A leading dairy analyst has predicted Victoria is on track for a record year of milk prices, based on early high prices offered by processors.
Several processors have increased their opening prices, most notably Colac's Bulla Dairy Foods, which is now 30 cents kilogram/Milk Solids on its mid-April offering.
Saputo Dairy Australia also raised its price last Friday, three days after opening, from $6.65 to $6.85.
Read more:Dairy processors' milk price battle
Fresh Agenda director Steve Spencer said several factors had contributed to these price adjustments but a major one was Bega's opening price being significantly higher than the other processors.
Bega's purchase of Lion altered the dynamics of processors having to publish as full as possible an opening price, as well as affecting the assumptions made about how competitors would act.
Bega has offered Riverina and northern Victorian farmers a weighted average price of $7/kg MS, with southern producers on $6.80/kg MS.
Most southern Victorian and SA suppliers would recieve an opening price, ranging from $6.50 kg/MS to $7.05 kg/MS, while in northern Victoria and the Riverina it would range from $6.70 kg/MS to $7.15 kg/MS.
Bega's opening price for northern suppliers is 45 cents higher than this time last year, while southern prices have increased by 40c.
"If [milk price] differences are revealed that expose a vulnerability, a response is warranted," Mr Spencer said.
He said Bega's strong opening price was a result of it becoming a very different business.
"It's now the largest buyer and showing leadership in pricing [due to] changed milk requirements in digesting Lion, which has altered its approach to pricing across regions," he said.

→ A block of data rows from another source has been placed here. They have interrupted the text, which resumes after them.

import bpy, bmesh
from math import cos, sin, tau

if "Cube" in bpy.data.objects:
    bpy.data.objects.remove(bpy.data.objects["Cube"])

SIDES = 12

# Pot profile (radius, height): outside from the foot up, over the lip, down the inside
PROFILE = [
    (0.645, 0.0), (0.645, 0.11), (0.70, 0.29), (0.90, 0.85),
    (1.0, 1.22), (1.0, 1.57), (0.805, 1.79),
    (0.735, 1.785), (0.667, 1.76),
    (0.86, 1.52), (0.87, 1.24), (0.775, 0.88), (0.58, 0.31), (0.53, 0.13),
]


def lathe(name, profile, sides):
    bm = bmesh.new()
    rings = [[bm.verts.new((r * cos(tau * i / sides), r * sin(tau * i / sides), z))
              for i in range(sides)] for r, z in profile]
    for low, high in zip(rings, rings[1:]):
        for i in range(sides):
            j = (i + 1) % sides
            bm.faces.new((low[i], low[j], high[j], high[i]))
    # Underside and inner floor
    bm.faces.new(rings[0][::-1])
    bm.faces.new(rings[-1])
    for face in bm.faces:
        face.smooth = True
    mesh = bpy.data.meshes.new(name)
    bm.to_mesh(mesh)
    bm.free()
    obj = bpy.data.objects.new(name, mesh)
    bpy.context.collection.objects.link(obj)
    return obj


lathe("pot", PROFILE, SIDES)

Mr Spencer said despite higher milk prices eating into product margins, and processors funding them through their balance sheets, it was still likely to be a record year for Victoria.
"The Dairy Code of Conduct probably urges companies to go for as full an opening as feasible, in balancing their risks," Mr Spencer said.
"There are some processors, however, that have less risk of vulnerability to market movements that compete with those that do.
"Have we seen the end of it? Probably - nothing should surprise me, but we are certainly at the stretch of underlying commodity value of milk plus a margin."
He said some processors could afford more, but most couldn't,unless the market surged higher
"Not many would be prepared to take a punt on big things like the A$," he said.
Rabobank Senior Dairy analyst Michael Harvey said another revision of prices, prior to the season starting, was indicative of the milk pricing landscape.
"Companies are providing early price signals to help with planning and budgeting, but it is a very competitive market for milk and dairy companies need to meet the market," Mr Harvey said.
"It is a good reminder just how quickly the market for milk is evolving given the removal of Murray Goulburn's important role as cooperative price discovery mechanism."
He said while the weighted average prices already announced were not at record highs, they were a close second.
"This is a real positive for the sector as it will ensure good profitability for many farm businesses, when coupled with good seasonal conditions and affordable inputs," Mr Harvey said.
"Rabobank has modelled a milk price of $6.90 kg/MS for 2021/22.
"Given official milk prices are around this level, it does indicate there is less room for step-ups as the season progresses unless the global market outperforms expectations."
On the downside, it did leave dairy companies with a need to manage the risk as the season got underway, given they were locked in at these levels.
"The global pandemic was far from over, and there were still risks ahead for the global market especially this early out.
"But we did see the companies manage the risk well last year."